— PROBLEM DESCRIPTION —
Your answer should be the lines below from the one holding "# Front ring with screw sockets and slots" through the one holding "a = math.pi / 4 + i * math.pi / 2", copied exactly and with nothing else.

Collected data
-- -- --

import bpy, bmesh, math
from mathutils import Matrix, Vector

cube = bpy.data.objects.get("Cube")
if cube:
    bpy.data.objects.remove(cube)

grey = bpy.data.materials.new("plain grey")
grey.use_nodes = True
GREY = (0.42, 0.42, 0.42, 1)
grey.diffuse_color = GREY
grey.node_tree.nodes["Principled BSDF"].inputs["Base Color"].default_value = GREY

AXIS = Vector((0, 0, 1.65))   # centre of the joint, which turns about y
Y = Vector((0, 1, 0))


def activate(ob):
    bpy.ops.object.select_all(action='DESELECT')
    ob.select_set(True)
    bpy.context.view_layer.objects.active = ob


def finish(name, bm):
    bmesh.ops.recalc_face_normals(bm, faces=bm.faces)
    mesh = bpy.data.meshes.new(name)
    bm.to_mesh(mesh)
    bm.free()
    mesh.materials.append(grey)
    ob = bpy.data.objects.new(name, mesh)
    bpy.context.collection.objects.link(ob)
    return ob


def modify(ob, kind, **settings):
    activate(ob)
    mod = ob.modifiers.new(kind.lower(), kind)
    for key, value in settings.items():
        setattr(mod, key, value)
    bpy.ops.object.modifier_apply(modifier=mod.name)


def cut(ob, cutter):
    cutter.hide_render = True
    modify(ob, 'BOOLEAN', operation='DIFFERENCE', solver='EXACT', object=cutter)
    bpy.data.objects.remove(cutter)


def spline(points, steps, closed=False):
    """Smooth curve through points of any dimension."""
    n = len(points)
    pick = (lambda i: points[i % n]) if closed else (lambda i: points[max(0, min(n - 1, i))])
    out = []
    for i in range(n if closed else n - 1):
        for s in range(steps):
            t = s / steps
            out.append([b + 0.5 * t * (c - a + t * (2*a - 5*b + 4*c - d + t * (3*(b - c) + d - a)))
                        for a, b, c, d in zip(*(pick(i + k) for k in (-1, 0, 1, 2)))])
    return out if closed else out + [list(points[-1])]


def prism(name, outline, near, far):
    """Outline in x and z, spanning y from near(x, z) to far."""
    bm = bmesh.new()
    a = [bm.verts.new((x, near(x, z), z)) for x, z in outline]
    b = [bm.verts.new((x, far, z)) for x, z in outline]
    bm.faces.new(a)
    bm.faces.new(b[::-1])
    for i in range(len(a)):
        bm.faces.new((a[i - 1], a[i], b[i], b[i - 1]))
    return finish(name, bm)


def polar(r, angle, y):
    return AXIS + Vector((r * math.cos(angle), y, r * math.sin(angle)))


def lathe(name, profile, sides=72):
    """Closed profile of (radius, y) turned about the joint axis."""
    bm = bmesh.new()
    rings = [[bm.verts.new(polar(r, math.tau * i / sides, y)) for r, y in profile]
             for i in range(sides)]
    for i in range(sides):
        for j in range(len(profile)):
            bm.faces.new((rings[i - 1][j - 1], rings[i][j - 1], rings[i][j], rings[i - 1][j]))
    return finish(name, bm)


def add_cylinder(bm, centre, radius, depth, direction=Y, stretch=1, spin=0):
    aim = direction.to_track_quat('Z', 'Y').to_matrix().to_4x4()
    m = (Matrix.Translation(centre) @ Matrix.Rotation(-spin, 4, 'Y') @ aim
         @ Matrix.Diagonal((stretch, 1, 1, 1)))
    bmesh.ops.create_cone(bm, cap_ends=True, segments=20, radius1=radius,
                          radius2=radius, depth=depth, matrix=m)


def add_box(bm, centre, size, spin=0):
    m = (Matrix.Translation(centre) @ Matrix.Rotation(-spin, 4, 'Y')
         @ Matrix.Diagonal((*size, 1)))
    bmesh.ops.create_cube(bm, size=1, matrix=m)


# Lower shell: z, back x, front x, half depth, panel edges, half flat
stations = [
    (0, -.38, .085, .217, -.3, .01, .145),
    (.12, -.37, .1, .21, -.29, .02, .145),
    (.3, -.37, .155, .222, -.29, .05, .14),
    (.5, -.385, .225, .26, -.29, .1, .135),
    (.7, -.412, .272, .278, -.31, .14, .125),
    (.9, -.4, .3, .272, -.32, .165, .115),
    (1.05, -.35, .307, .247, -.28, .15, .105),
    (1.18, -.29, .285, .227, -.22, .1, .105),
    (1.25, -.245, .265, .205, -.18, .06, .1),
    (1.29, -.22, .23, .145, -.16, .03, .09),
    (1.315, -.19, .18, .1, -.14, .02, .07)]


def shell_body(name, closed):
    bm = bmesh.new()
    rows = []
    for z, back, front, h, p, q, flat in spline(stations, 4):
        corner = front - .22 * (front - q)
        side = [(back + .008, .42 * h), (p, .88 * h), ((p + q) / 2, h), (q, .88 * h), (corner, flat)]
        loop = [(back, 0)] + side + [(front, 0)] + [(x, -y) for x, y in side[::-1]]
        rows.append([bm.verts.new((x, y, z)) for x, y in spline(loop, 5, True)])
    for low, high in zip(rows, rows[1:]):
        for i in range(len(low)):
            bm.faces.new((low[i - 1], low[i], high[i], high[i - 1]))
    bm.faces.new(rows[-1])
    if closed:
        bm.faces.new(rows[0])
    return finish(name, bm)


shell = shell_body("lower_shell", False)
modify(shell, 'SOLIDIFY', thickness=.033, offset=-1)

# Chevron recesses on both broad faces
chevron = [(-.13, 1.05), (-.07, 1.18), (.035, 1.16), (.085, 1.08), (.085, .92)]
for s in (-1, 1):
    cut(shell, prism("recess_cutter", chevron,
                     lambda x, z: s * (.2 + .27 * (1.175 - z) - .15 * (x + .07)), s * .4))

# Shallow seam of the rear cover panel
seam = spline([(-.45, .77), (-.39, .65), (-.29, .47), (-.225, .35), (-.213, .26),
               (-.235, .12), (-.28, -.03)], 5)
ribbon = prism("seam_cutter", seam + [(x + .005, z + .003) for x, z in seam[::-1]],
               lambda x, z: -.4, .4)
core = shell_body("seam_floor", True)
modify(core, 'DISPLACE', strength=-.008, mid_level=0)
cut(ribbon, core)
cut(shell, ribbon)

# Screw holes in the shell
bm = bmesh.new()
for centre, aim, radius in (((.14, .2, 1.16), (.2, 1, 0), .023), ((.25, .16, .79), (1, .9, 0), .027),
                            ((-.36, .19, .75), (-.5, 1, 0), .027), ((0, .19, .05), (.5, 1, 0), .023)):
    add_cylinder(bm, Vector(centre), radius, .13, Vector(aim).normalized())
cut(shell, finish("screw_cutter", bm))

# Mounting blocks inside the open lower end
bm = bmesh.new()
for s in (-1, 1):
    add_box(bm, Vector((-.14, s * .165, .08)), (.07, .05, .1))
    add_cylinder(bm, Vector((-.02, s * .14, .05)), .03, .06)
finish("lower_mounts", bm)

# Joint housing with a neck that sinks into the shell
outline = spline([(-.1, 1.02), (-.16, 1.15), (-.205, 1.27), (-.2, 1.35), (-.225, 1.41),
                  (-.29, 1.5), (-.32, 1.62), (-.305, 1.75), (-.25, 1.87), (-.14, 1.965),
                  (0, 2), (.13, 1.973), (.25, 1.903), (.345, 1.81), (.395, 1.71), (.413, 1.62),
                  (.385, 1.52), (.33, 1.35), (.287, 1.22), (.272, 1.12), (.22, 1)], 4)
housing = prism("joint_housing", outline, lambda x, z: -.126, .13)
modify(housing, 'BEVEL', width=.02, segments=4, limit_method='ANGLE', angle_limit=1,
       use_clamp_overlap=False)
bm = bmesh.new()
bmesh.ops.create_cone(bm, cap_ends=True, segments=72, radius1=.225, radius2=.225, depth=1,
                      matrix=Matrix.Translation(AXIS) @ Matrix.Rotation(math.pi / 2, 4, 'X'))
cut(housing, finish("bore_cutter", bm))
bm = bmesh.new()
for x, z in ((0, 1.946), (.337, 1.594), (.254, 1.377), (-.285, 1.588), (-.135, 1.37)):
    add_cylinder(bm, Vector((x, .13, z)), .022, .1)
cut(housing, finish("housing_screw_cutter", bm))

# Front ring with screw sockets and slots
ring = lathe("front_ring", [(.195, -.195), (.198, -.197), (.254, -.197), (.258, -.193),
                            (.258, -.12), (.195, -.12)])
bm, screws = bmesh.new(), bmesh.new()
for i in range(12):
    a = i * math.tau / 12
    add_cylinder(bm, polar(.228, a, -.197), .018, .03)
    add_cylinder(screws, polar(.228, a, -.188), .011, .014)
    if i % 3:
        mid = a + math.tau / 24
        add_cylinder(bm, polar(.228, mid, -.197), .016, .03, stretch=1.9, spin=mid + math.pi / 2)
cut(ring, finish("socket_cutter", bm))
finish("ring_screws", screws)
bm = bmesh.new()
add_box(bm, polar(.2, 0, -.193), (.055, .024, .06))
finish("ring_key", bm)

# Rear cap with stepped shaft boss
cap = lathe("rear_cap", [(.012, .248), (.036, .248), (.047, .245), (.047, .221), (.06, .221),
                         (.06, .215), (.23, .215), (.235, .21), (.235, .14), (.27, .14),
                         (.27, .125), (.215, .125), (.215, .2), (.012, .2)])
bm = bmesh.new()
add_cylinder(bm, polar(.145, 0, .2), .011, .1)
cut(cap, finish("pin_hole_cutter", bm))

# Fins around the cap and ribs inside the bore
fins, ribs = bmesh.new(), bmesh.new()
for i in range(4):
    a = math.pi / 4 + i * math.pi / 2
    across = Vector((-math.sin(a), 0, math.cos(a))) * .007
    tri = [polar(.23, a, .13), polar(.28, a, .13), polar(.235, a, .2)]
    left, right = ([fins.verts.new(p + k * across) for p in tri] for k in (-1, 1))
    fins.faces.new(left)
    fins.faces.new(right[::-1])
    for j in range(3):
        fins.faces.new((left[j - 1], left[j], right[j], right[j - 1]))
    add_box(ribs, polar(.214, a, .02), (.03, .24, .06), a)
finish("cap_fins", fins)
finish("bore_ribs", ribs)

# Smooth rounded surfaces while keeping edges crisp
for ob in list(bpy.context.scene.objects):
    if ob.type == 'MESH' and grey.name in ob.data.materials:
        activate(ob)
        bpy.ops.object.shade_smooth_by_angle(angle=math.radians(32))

-- -- --

— RESULT FOR THIS EXERCISE —
# Front ring with screw sockets and slots
ring = lathe("front_ring", [(.195, -.195), (.198, -.197), (.254, -.197), (.258, -.193),
                            (.258, -.12), (.195, -.12)])
bm, screws = bmesh.new(), bmesh.new()
for i in range(12):
    a = i * math.tau / 12
    add_cylinder(bm, polar(.228, a, -.197), .018, .03)
    add_cylinder(screws, polar(.228, a, -.188), .011, .014)
    if i % 3:
        mid = a + math.tau / 24
        add_cylinder(bm, polar(.228, mid, -.197), .016, .03, stretch=1.9, spin=mid + math.pi / 2)
cut(ring, finish("socket_cutter", bm))
finish("ring_screws", screws)
bm = bmesh.new()
add_box(bm, polar(.2, 0, -.193), (.055, .024, .06))
finish("ring_key", bm)

# Rear cap with stepped shaft boss
cap = lathe("rear_cap", [(.012, .248), (.036, .248), (.047, .245), (.047, .221), (.06, .221),
                         (.06, .215), (.23, .215), (.235, .21), (.235, .14), (.27, .14),
                         (.27, .125), (.215, .125), (.215, .2), (.012, .2)])
bm = bmesh.new()
add_cylinder(bm, polar(.145, 0, .2), .011, .1)
cut(cap, finish("pin_hole_cutter", bm))

# Fins around the cap and ribs inside the bore
fins, ribs = bmesh.new(), bmesh.new()
for i in range(4):
    a = math.pi / 4 + i * math.pi / 2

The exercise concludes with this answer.